Rendered images with source text »

···

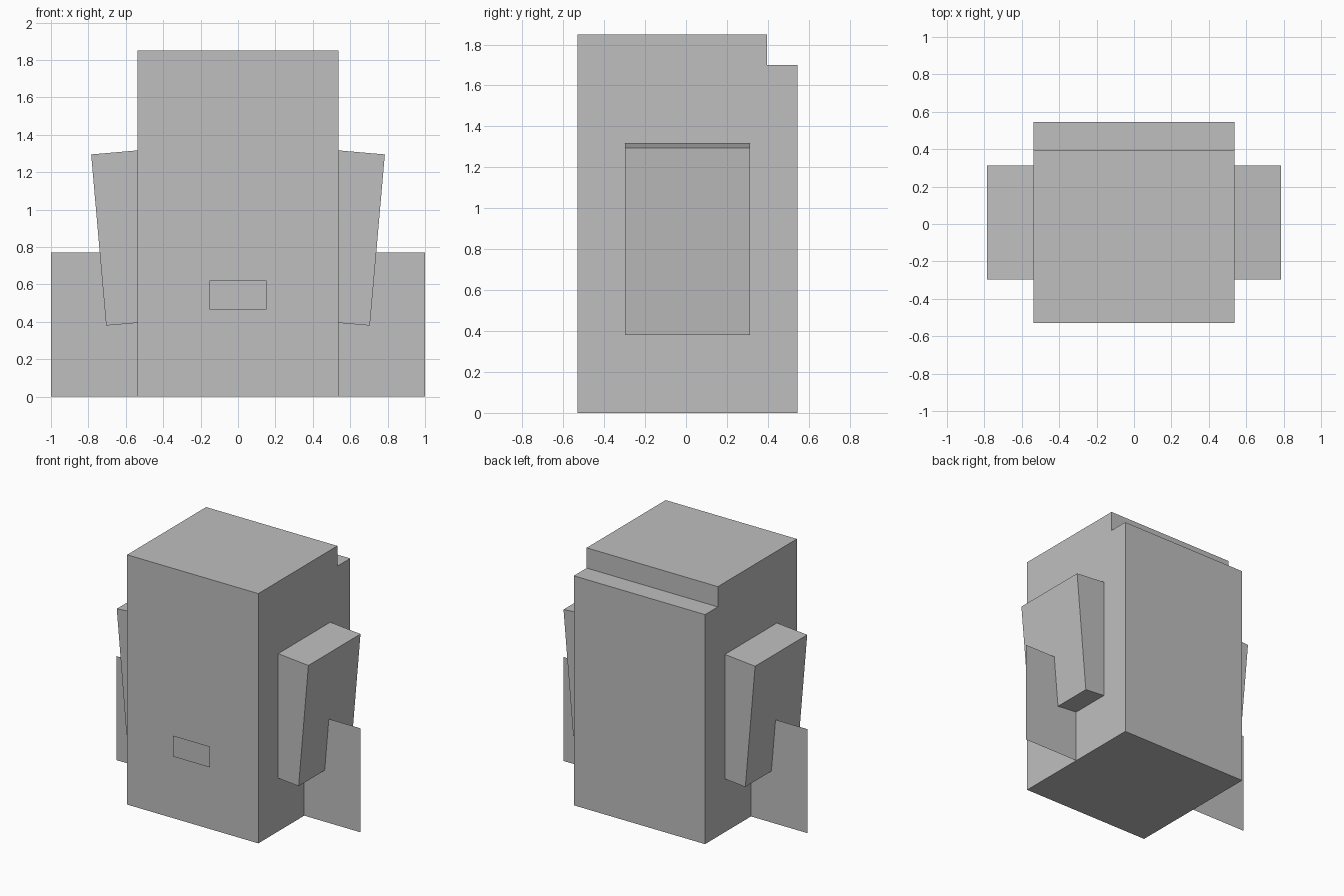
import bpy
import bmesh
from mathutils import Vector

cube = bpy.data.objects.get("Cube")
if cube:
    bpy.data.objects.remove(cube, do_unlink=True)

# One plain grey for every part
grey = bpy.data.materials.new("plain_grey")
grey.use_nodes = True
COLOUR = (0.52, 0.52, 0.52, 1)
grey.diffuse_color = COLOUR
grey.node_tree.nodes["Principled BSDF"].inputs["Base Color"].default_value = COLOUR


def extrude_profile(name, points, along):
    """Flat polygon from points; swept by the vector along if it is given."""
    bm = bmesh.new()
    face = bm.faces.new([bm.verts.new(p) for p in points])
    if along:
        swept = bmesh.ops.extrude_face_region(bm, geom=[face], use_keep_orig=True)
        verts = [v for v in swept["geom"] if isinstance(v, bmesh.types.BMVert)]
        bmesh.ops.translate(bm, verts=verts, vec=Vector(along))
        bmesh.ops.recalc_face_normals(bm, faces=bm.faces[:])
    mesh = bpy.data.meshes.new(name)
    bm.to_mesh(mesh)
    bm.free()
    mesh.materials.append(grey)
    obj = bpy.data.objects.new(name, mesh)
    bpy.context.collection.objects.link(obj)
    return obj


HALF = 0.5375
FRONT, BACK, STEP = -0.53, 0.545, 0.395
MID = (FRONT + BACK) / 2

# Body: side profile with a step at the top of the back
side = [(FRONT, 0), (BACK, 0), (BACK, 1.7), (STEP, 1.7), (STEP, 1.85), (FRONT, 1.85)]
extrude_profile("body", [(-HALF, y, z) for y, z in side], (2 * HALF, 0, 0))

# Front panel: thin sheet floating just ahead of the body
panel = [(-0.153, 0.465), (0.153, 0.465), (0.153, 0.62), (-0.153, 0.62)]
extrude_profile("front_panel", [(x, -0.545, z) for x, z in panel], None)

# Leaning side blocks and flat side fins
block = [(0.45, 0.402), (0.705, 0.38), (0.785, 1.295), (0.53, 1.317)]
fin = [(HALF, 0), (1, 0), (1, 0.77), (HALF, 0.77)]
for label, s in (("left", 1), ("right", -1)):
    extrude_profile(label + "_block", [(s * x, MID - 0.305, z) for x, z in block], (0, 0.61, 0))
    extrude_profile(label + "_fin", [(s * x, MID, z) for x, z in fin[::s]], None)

···

TRY IT » Take the lines from the first line of the entries through the line with "(0, 0.61, 0))", inclusive, and give them again exactly, minus any pictures.

COMPLETED EXERCISE »
import bpy
import bmesh
from mathutils import Vector

cube = bpy.data.objects.get("Cube")
if cube:
    bpy.data.objects.remove(cube, do_unlink=True)

# One plain grey for every part
grey = bpy.data.materials.new("plain_grey")
grey.use_nodes = True
COLOUR = (0.52, 0.52, 0.52, 1)
grey.diffuse_color = COLOUR
grey.node_tree.nodes["Principled BSDF"].inputs["Base Color"].default_value = COLOUR


def extrude_profile(name, points, along):
    """Flat polygon from points; swept by the vector along if it is given."""
    bm = bmesh.new()
    face = bm.faces.new([bm.verts.new(p) for p in points])
    if along:
        swept = bmesh.ops.extrude_face_region(bm, geom=[face], use_keep_orig=True)
        verts = [v for v in swept["geom"] if isinstance(v, bmesh.types.BMVert)]
        bmesh.ops.translate(bm, verts=verts, vec=Vector(along))
        bmesh.ops.recalc_face_normals(bm, faces=bm.faces[:])
    mesh = bpy.data.meshes.new(name)
    bm.to_mesh(mesh)
    bm.free()
    mesh.materials.append(grey)
    obj = bpy.data.objects.new(name, mesh)
    bpy.context.collection.objects.link(obj)
    return obj


HALF = 0.5375
FRONT, BACK, STEP = -0.53, 0.545, 0.395
MID = (FRONT + BACK) / 2

# Body: side profile with a step at the top of the back
side = [(FRONT, 0), (BACK, 0), (BACK, 1.7), (STEP, 1.7), (STEP, 1.85), (FRONT, 1.85)]
extrude_profile("body", [(-HALF, y, z) for y, z in side], (2 * HALF, 0, 0))

# Front panel: thin sheet floating just ahead of the body
panel = [(-0.153, 0.465), (0.153, 0.465), (0.153, 0.62), (-0.153, 0.62)]
extrude_profile("front_panel", [(x, -0.545, z) for x, z in panel], None)

# Leaning side blocks and flat side fins
block = [(0.45, 0.402), (0.705, 0.38), (0.785, 1.295), (0.53, 1.317)]
fin = [(HALF, 0), (1, 0), (1, 0.77), (HALF, 0.77)]
for label, s in (("left", 1), ("right", -1)):
    extrude_profile(label + "_block", [(s * x, MID - 0.305, z) for x, z in block], (0, 0.61, 0))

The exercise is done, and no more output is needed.